**What you will do**
Check each line of the data for "length" and select those that have it.
Start of Extracted information
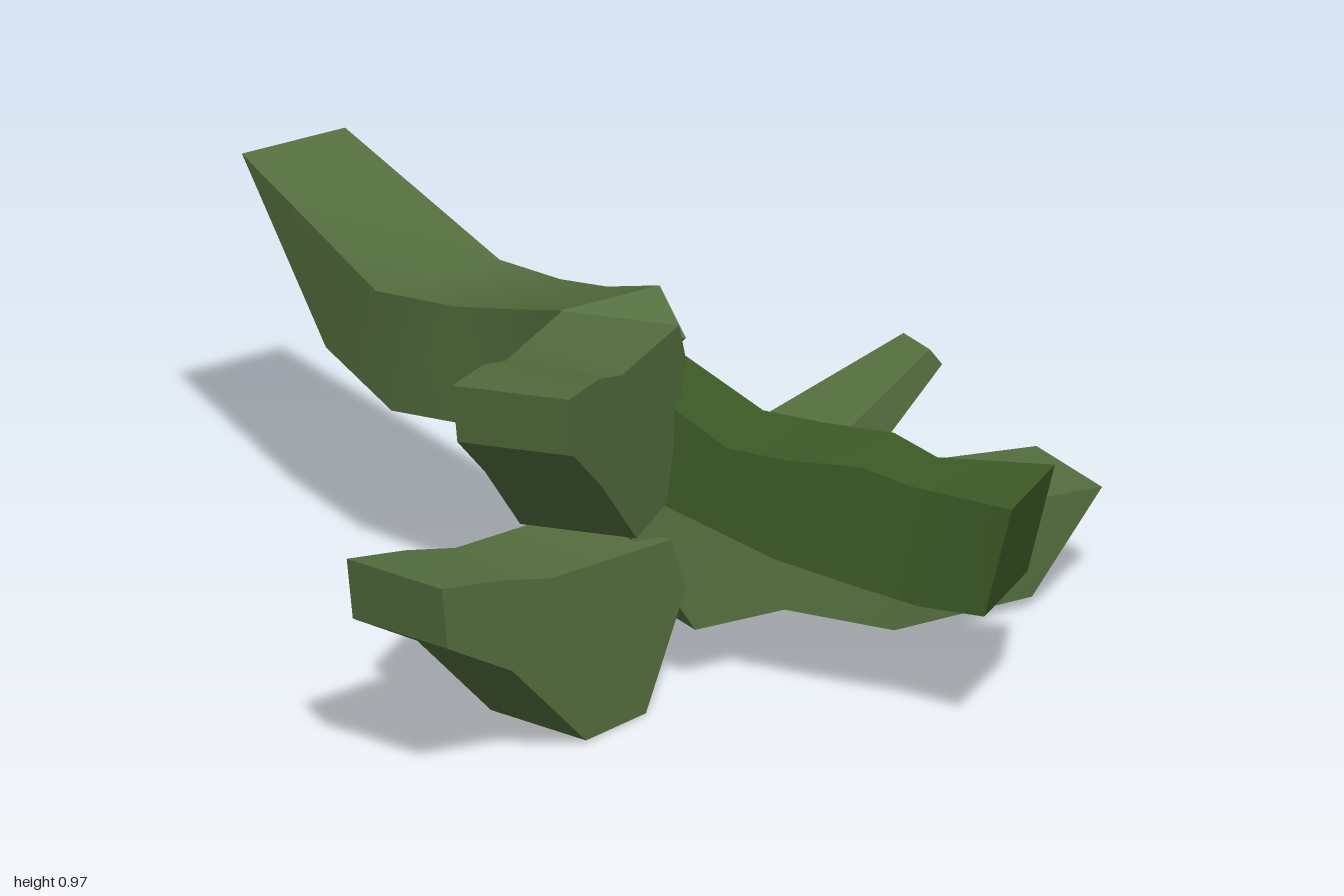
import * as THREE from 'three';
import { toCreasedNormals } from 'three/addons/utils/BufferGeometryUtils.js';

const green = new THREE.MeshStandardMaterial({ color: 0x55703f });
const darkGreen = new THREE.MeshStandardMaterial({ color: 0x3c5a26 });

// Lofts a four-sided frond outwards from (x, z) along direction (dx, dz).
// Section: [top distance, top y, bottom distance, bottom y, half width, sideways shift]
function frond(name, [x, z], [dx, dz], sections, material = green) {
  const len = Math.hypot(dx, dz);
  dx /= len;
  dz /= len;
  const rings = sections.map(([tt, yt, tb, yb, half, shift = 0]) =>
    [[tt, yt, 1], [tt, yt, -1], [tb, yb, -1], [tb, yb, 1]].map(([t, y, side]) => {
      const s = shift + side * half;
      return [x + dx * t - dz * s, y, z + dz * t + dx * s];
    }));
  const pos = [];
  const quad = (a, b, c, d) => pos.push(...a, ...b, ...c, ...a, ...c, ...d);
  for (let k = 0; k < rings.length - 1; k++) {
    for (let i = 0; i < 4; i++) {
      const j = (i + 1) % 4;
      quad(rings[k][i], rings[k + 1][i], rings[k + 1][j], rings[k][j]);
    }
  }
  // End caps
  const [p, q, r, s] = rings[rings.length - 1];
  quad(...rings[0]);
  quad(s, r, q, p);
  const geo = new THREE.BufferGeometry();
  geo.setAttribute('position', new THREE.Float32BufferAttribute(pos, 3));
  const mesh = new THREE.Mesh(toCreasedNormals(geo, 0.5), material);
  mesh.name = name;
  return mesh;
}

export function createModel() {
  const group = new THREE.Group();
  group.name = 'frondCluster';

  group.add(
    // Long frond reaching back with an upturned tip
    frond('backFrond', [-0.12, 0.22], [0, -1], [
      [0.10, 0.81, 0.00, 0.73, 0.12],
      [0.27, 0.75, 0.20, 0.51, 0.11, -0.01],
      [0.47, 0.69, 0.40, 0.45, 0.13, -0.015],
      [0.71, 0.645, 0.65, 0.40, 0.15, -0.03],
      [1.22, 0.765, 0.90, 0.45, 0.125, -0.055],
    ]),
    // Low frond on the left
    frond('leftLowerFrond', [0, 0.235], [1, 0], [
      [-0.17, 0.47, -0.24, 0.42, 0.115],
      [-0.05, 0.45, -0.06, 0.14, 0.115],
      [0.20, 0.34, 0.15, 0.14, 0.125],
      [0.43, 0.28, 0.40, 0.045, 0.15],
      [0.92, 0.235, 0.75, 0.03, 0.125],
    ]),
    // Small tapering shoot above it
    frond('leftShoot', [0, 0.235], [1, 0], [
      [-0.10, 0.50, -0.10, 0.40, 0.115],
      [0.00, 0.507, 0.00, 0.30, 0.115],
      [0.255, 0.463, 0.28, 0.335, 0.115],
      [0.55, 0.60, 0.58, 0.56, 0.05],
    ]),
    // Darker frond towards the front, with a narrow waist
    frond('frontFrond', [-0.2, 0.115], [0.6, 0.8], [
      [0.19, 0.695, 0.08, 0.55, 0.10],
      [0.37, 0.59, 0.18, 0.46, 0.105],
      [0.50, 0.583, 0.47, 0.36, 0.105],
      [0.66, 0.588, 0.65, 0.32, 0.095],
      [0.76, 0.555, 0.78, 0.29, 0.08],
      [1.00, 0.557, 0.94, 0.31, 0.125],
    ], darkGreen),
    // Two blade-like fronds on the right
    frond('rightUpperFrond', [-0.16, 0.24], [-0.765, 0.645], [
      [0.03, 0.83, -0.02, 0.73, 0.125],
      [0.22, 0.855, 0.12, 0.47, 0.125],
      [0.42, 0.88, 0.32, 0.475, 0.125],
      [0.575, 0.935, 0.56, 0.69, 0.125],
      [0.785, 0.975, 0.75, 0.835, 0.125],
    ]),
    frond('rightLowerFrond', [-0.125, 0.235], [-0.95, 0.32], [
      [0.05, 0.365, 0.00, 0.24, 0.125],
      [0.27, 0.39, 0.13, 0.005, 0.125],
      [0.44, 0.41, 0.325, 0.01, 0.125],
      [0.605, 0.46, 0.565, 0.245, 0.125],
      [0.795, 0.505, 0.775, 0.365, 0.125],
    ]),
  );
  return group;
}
End of Extracted information
**Answer to the problem**
  for (let k = 0; k < rings.length - 1; k++) {
  const [p, q, r, s] = rings[rings.length - 1];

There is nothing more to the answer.